[Available records]
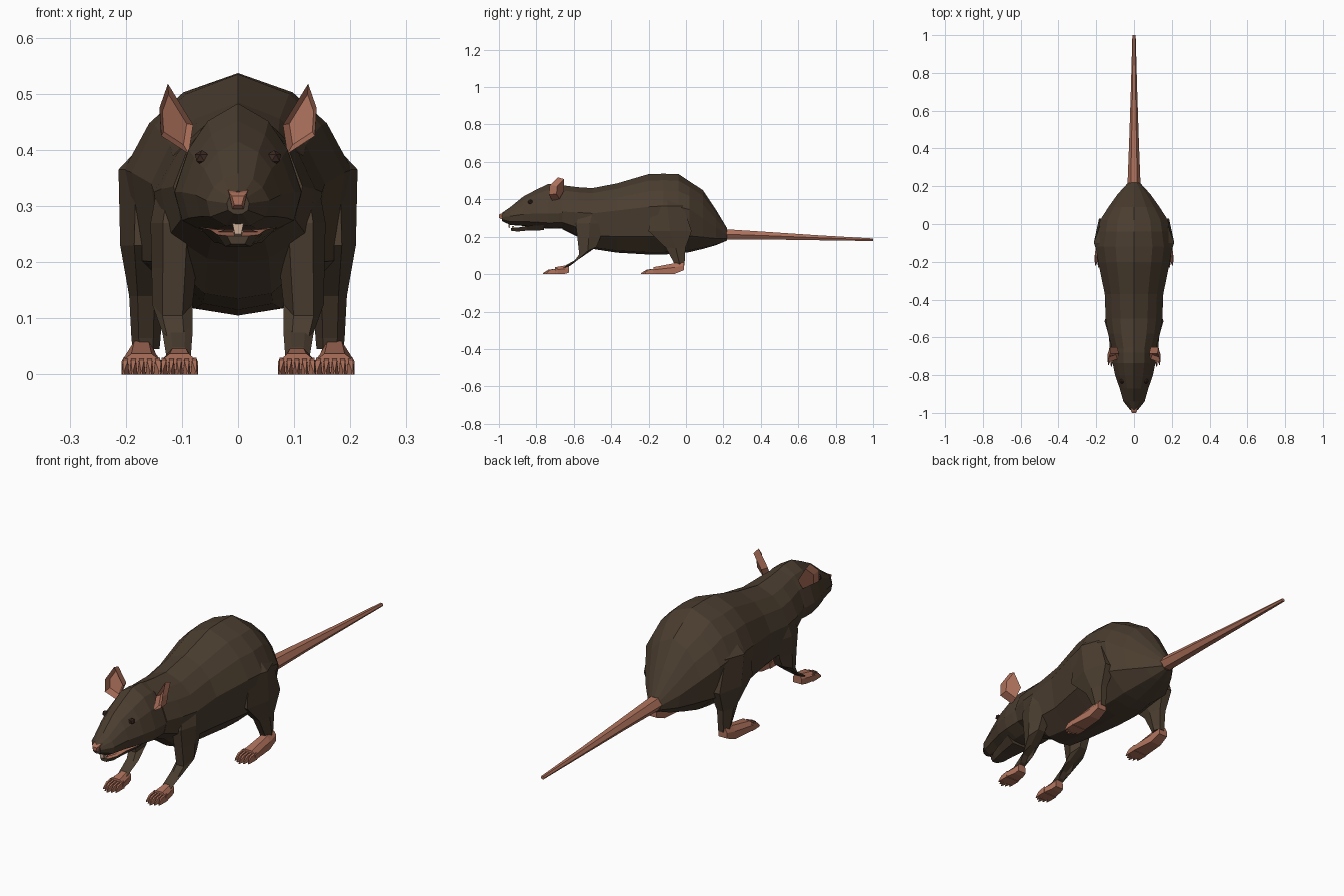
import bpy, bmesh, math
from mathutils import Vector

if "Cube" in bpy.data.objects:
    bpy.data.objects.remove(bpy.data.objects["Cube"])


def material(name, rgb):
    m = bpy.data.materials.new(name)
    m.diffuse_color = (*rgb, 1)
    m.use_nodes = True
    m.node_tree.nodes["Principled BSDF"].inputs["Base Color"].default_value = m.diffuse_color
    return m


FUR = material("dark brown fur", (0.070, 0.047, 0.029))
SKIN = material("pink skin", (0.42, 0.165, 0.105))
EYE = material("dark eye", (0.045, 0.022, 0.016))
TOOTH = material("pale tooth", (0.60, 0.42, 0.30))


def make(name, verts, faces, mats, rule=None):
    """Flat-shaded mesh with outward normals; rule(face) picks the material."""
    me = bpy.data.meshes.new(name)
    bm = bmesh.new()
    vs = [bm.verts.new(v) for v in verts]
    for f in faces:
        bm.faces.new([vs[i] for i in f])
    bmesh.ops.recalc_face_normals(bm, faces=bm.faces)
    if rule:
        for f in bm.faces:
            f.material_index = rule(f)
    bm.to_mesh(me)
    bm.free()
    for m in mats:
        me.materials.append(m)
    ob = bpy.data.objects.new(name, me)
    bpy.context.collection.objects.link(ob)
    return ob


def loft(name, rings, mats, rule=None):
    """Skin a list of equal-length rings and cap both ends."""
    n = len(rings[0])
    verts = [p for r in rings for p in r]
    faces = [list(range(n)), list(range(len(verts) - n, len(verts)))]
    for k in range(len(rings) - 1):
        for i in range(n):
            j = (i + 1) % n
            faces.append([k * n + i, k * n + j, (k + 1) * n + j, (k + 1) * n + i])
    return make(name, verts, faces, mats, rule)


def section(y, top, mid, bot, w):
    """Symmetric body cross-section in the xz plane."""
    half = [(0, 1), (.48, .8), (.78, .48), (1, 0), (.88, -.62), (.4, -.95), (0, -1)]
    pts = [(x * w, y, mid + t * ((top - mid) if t > 0 else (mid - bot))) for x, t in half]
    return pts + [(-p[0], p[1], p[2]) for p in reversed(pts[1:-1])]


def level_ring(x, y, z, rx, ry, slope=0):
    """Six-sided limb ring, tilted along y by slope."""
    out = []
    for i in range(6):
        a = math.pi / 3 * i
        out.append((x + rx * math.cos(a), y + ry * math.sin(a) / .866,
                    z + slope * ry * math.sin(a)))
    return out


def mirror(ob):
    m = ob.modifiers.new("mirror", 'MIRROR')
    m.use_axis = (True, False, False)
    m.use_mirror_merge = False
    return ob


# Torso, from rump to neck
loft("body", [section(*s) for s in [
    (.22, .245, .21, .18, .03),
    (.16, .345, .25, .155, .085),
    (.09, .45, .30, .135, .135),
    (.02, .495, .345, .118, .18),
    (-.04, .535, .36, .11, .19),
    (-.12, .537, .365, .105, .203),
    (-.20, .535, .36, .105, .19),
    (-.37, .485, .34, .115, .155),
    (-.50, .46, .325, .135, .15),
    (-.58, .465, .33, .20, .138),
    (-.66, .475, .335, .24, .115)]], [FUR])

# Head and muzzle
loft("head", [section(*s) for s in [
    (-.64, .472, .33, .245, .112),
    (-.68, .482, .325, .245, .114),
    (-.735, .483, .325, .243, .113),
    (-.80, .452, .325, .25, .10),
    (-.87, .415, .32, .258, .076),
    (-.94, .358, .31, .263, .056),
    (-.985, .327, .305, .285, .020)]], [FUR])


def plate(y, z0, z1, w):
    return [(-w, y, z1), (w, y, z1), (w * .6, y, z0), (-w * .6, y, z0)]


# Lower jaw with a pink upper side
loft("lower_jaw", [plate(-.76, .235, .262, .07), plate(-.85, .233, .258, .05),
                   plate(-.90, .228, .249, .037), plate(-.935, .232, .247, .02)],
     [FUR, SKIN], lambda f: 1 if f.normal.z > .6 else 0)
# Mouth lining under the muzzle
make("mouth_roof", [(-.04, -.84, .252), (.04, -.84, .252), (.022, -.94, .259), (-.022, -.94, .259)],
     [[0, 1, 2, 3]], [SKIN])
# Front teeth
loft("upper_teeth", [plate(-.94, .247, .268, .010), plate(-.95, .25, .27, .010)], [TOOTH])
loft("lower_teeth", [plate(-.92, .24, .257, .009), plate(-.93, .24, .256, .009)], [TOOTH])
# Nose
loft("nose", [plate(-.97, .295, .329, .018), plate(-.99, .295, .324, .016),
              plate(-1.0, .302, .318, .011)], [SKIN])

# Eyes: small faceted bumps
bm = bmesh.new()
bmesh.ops.create_icosphere(bm, subdivisions=1, radius=.014)
for v in bm.verts:
    v.co = v.co + Vector((.064, -.832, .386))
me = bpy.data.meshes.new("eye")
bm.to_mesh(me)
bm.free()
me.materials.append(EYE)
eye = bpy.data.objects.new("eye", me)
bpy.context.collection.objects.link(eye)
mirror(eye)

# Ears: cupped shells with a recessed inner face
rim = [Vector(p) for p in [(.125, -.685, .518), (.140, -.728, .475), (.137, -.733, .425),
                           (.088, -.715, .393), (.080, -.685, .445)]]
mid = sum(rim, Vector()) / 5
inner = [mid + (p - mid) * .72 + Vector((.002, .022, 0)) for p in rim]
back = [mid + (p - mid) * .85 + Vector((.004, .037, 0)) for p in rim]
ear_faces = [[5, 6, 7, 8, 9], [10, 11, 12, 13, 14]]
for i in range(5):
    j = (i + 1) % 5
    ear_faces += [[i, j, j + 5, i + 5], [i, j, j + 10, i + 10]]
mirror(make("ear", rim + inner + back, ear_faces, [SKIN]))

# Tail
loft("tail", [[(r * 1.1 * math.cos(math.pi / 3 * i), y, z + r * math.sin(math.pi / 3 * i))
               for i in range(6)]
              for y, z, r in [(.19, .214, .032), (.45, .205, .023),
                              (.72, .194, .015), (1.0, .184, .008)]], [SKIN])

# Legs
mirror(loft("hind_leg", [level_ring(*r) for r in [
    (.145, -.10, .40, .035, .05),
    (.150, -.10, .365, .063, .085),
    (.160, -.085, .23, .050, .115),
    (.164, -.055, .14, .030, .052),
    (.164, -.037, .065, .026, .030),
    (.164, -.034, .045, .024, .026)]], [FUR]))
mirror(loft("front_leg", [level_ring(*r) for r in [
    (.105, -.50, .33, .040, .06),
    (.112, -.515, .27, .044, .075),
    (.114, -.52, .19, .040, .06),
    (.117, -.525, .125, .036, .046, .5),
    (.108, -.58, .075, .027, .034, .9),
    (.106, -.655, .034, .022, .014, 1.2)]], [FUR]))


def foot(name, x, heel, ball, tip, z_heel, w):
    """Wedge-shaped sole with five pointed toes."""
    def ring(y, h, hw, z0=0.002):
        return [(x - hw, y, z0), (x - hw, y, z0 + h * .6), (x - hw * .5, y, z0 + h),
                (x + hw * .5, y, z0 + h), (x + hw, y, z0 + h * .6), (x + hw, y, z0)]
    z_back = .022 if z_heel > .05 else .008
    mirror(loft(name, [ring(heel, z_heel - z_back, w * .6, z_back),
                       ring(heel + (ball - heel) * .3, z_heel * .92, w * .72),
                       ring(ball, .035, w)], [SKIN]))
    for k in range(5):
        t = k / 2 - 1
        cx, hw = x + t * w * .8, w * .2
        y1 = ball + (tip - ball) * (1 - .3 * abs(t))
        ym = ball + (y1 - ball) * .55
        rings = [[(cx - hw, y, 0), (cx - hw * .6, y, h), (cx + hw * .6, y, h), (cx + hw, y, 0)]
                 for y, h in [(ball + .012, .03), (ym, .024)]]
        ex = cx + t * .003
        rings.append([(ex - .002, y1, 0), (ex - .001, y1, .006),
                      (ex + .001, y1, .006), (ex + .002, y1, 0)])
        mirror(loft(f"{name}_toe_{k + 1}", rings, [SKIN]))


foot("hind_foot", .172, -.01, -.175, -.24, .062, .036)
foot("front_foot", .105, -.625, -.70, -.765, .048, .034)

[About this task] Give back, exactly as written, the lines from the top of the material above to the line containing "m.diffuse_color = (*rgb, 1)", both included; skip every picture.

[Task result]
import bpy, bmesh, math
from mathutils import Vector

if "Cube" in bpy.data.objects:
    bpy.data.objects.remove(bpy.data.objects["Cube"])


def material(name, rgb):
    m = bpy.data.materials.new(name)
    m.diffuse_color = (*rgb, 1)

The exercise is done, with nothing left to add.